With Holyrood pledging to almost double the number of nursery hours children receive by 2020, Councillor Gregor Murray says Dundee faces challenges to make sure the city is ready.
The council’s convener of children and families services told the Tele: “When I started, children got 450 free hours a year, which is now 600 hours — and by 2020 it will be 1,140.
“So it’s nearly doubling again after we had already put it up by 150 hours. It’s a huge leap forward in terms of what parents can expect, how many nurseries and nursery teachers we need and how many early years practitioners we’ll have.
“We will need some more new nurseries and more staff.
“It’s for all three and four-year-olds and some two-year-olds.
“Not every parent is going to want their two-year-old child at nursery all day so we need to remain flexible and offer choice.
“It’s not a huge timescale, three years, so that is a huge amount of work for us.
“However it definitely is achievable.
“We did the expansion before from 450 to 600 hours.
“This is a bigger step but because we already made that one big leap, we have experience of it already.”
Councillor Murray said many of the school buildings in construction across the city would help meet the demand, as well as addressing schools which are at — and in some cases, over —capacity, in terms of student numbers.
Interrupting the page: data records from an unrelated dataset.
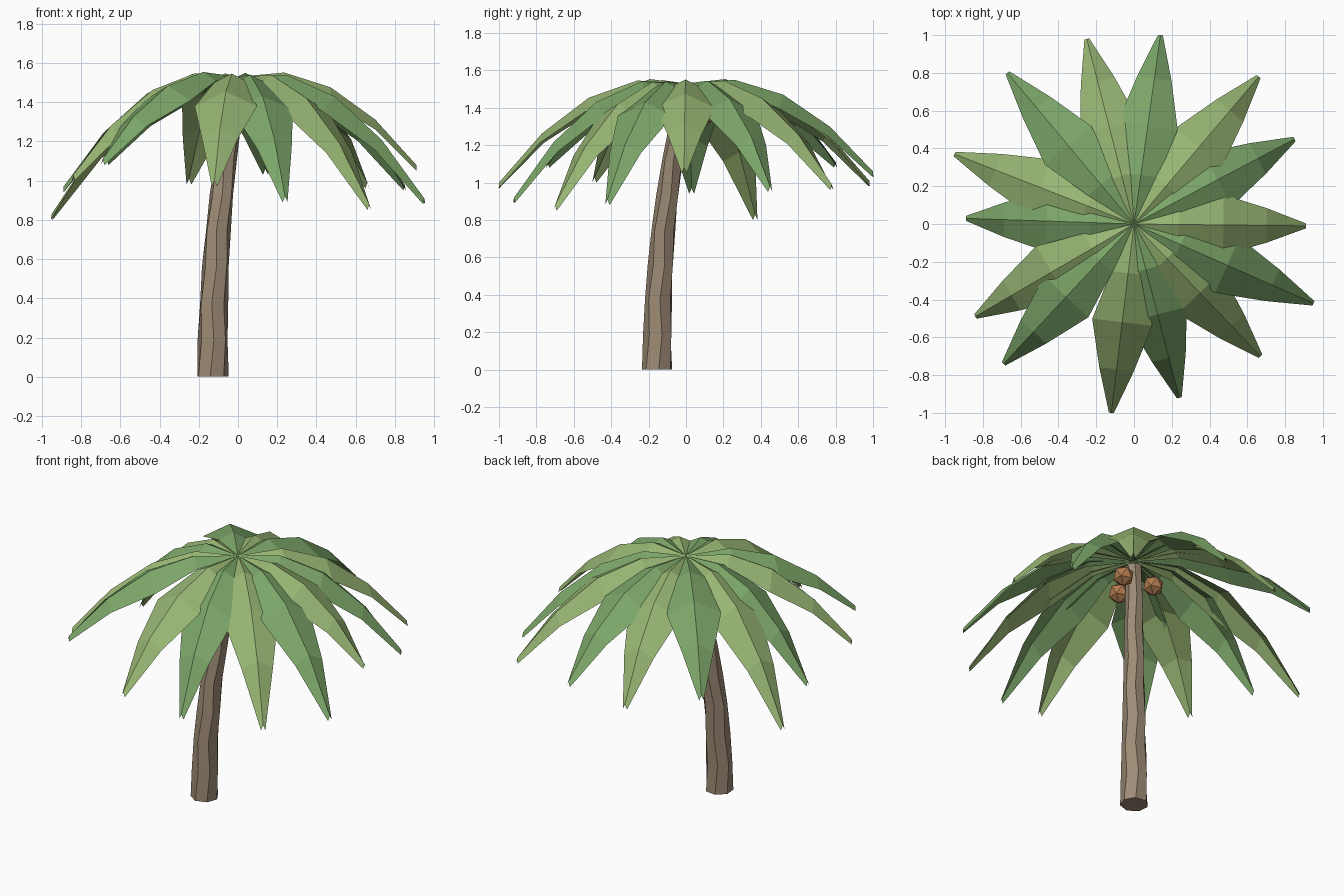
import bpy, bmesh, math
from mathutils import Vector

if "Cube" in bpy.data.objects:
    bpy.data.objects.remove(bpy.data.objects["Cube"])


def material(name, rgb):
    m = bpy.data.materials.new(name)
    m.diffuse_color = (*rgb, 1)
    m.use_nodes = True
    m.node_tree.nodes["Principled BSDF"].inputs["Base Color"].default_value = m.diffuse_color
    return m


def add_object(name, bm, mat):
    me = bpy.data.meshes.new(name)
    bm.to_mesh(me)
    bm.free()
    ob = bpy.data.objects.new(name, me)
    bpy.context.collection.objects.link(ob)
    me.materials.append(mat)
    return ob


bark = material("bark", (0.34, 0.26, 0.18))
leaf_dark = material("leaf_dark", (0.20, 0.38, 0.14))
leaf_light = material("leaf_light", (0.31, 0.46, 0.17))
shell = material("shell", (0.45, 0.20, 0.08))

# Trunk: seven-sided rings along a leaning curve, twisted back and forth
SIDES, RINGS, HEIGHT = 7, 8, 1.49
bm = bmesh.new()
rings = []
for i in range(RINGS + 1):
    t = i / RINGS
    lean = 1 - t ** 2.2
    radius = 0.083 - 0.035 * t
    twist = math.radians(-98 + (12 if i % 2 else 0))
    rings.append([bm.verts.new((
        -0.13 * lean + radius * math.cos(twist + math.tau * k / SIDES),
        -0.153 * lean + radius * math.sin(twist + math.tau * k / SIDES),
        HEIGHT * t)) for k in range(SIDES)])
for a, b in zip(rings, rings[1:]):
    for k in range(SIDES):
        n = (k + 1) % SIDES
        bm.faces.new((a[k], a[n], b[n], b[k]))
bm.faces.new(rings[0][::-1])
bm.faces.new(rings[-1])
add_object("trunk", bm, bark)

# Fronds: folded sheets that arch from the crown to each drooping tip
TIPS = [(0.14, 1.00, 1.06), (0.66, 0.78, 0.99), (0.85, 0.45, 0.98),
        (0.91, -0.01, 1.08), (0.95, -0.42, 0.91), (0.67, -0.70, 0.88),
        (0.24, -0.92, 0.92), (-0.12, -1.00, 1.00), (-0.69, -0.74, 1.11),
        (-0.84, -0.49, 1.03), (-0.89, 0.03, 0.97), (-0.95, 0.37, 0.83),
        (-0.67, 0.80, 1.11), (-0.25, 0.98, 1.01)]
# (fraction of reach, half width, fold depth)
SECTIONS = [(0, 0.008, 0.004), (0.26, 0.09, 0.045), (0.52, 0.16, 0.075),
            (0.77, 0.092, 0.05), (1, 0.013, 0.03)]
CROWN = 1.53


def frond(name, tip, mat):
    out = Vector((tip[0], tip[1], 0))
    side = Vector((-out.y, out.x, 0)).normalized()
    rise, fall = 0.27, tip[2] - CROWN
    bm = bmesh.new()
    rows = []
    for t, width, fold in SECTIONS:
        ridge = out * t
        ridge.z = CROWN + rise * t + (fall - rise) * t * t
        drop = Vector((0, 0, -fold))
        rows.append([bm.verts.new(p) for p in (
            ridge - side * width + drop, ridge, ridge + side * width + drop)])
    for a, b in zip(rows, rows[1:]):
        for k in range(2):
            bm.faces.new((a[k], b[k], b[k + 1], a[k + 1]))
    add_object(name, bm, mat)


for i, tip in enumerate(TIPS):
    frond(f"frond_{i + 1}", tip, leaf_light if i % 2 else leaf_dark)

# Coconuts hanging around the top of the trunk
for i, pos in enumerate([(0.105, 0.03, 1.375), (0.005, -0.13, 1.365),
                         (-0.08, 0.08, 1.355)]):
    bpy.ops.mesh.primitive_ico_sphere_add(subdivisions=1, radius=0.065, location=pos)
    nut = bpy.context.object
    nut.name = f"coconut_{i + 1}"
    nut.data.materials.append(shell)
The councillor said: “Ballumbie is an example, in Whitfield. It’s sitting with about 200 empty spaces at the moment — purposely built that size as when it was built there were no houses around it, but now there are.
“I would say perhaps opposition councillors can be a bit critical in terms of school capacities.
“There’s no getting away from the fact that some of the schools in Dundee were built too small, like Craigowl or Claypotts Castle.
“But it was the Labour Party that built them so I agree with the Labour councillors that those schools were too small.
“We’ve inherited the problem, and we’re doing all we can to fix it by changing catchment areas, for example. This administration plans ahead.”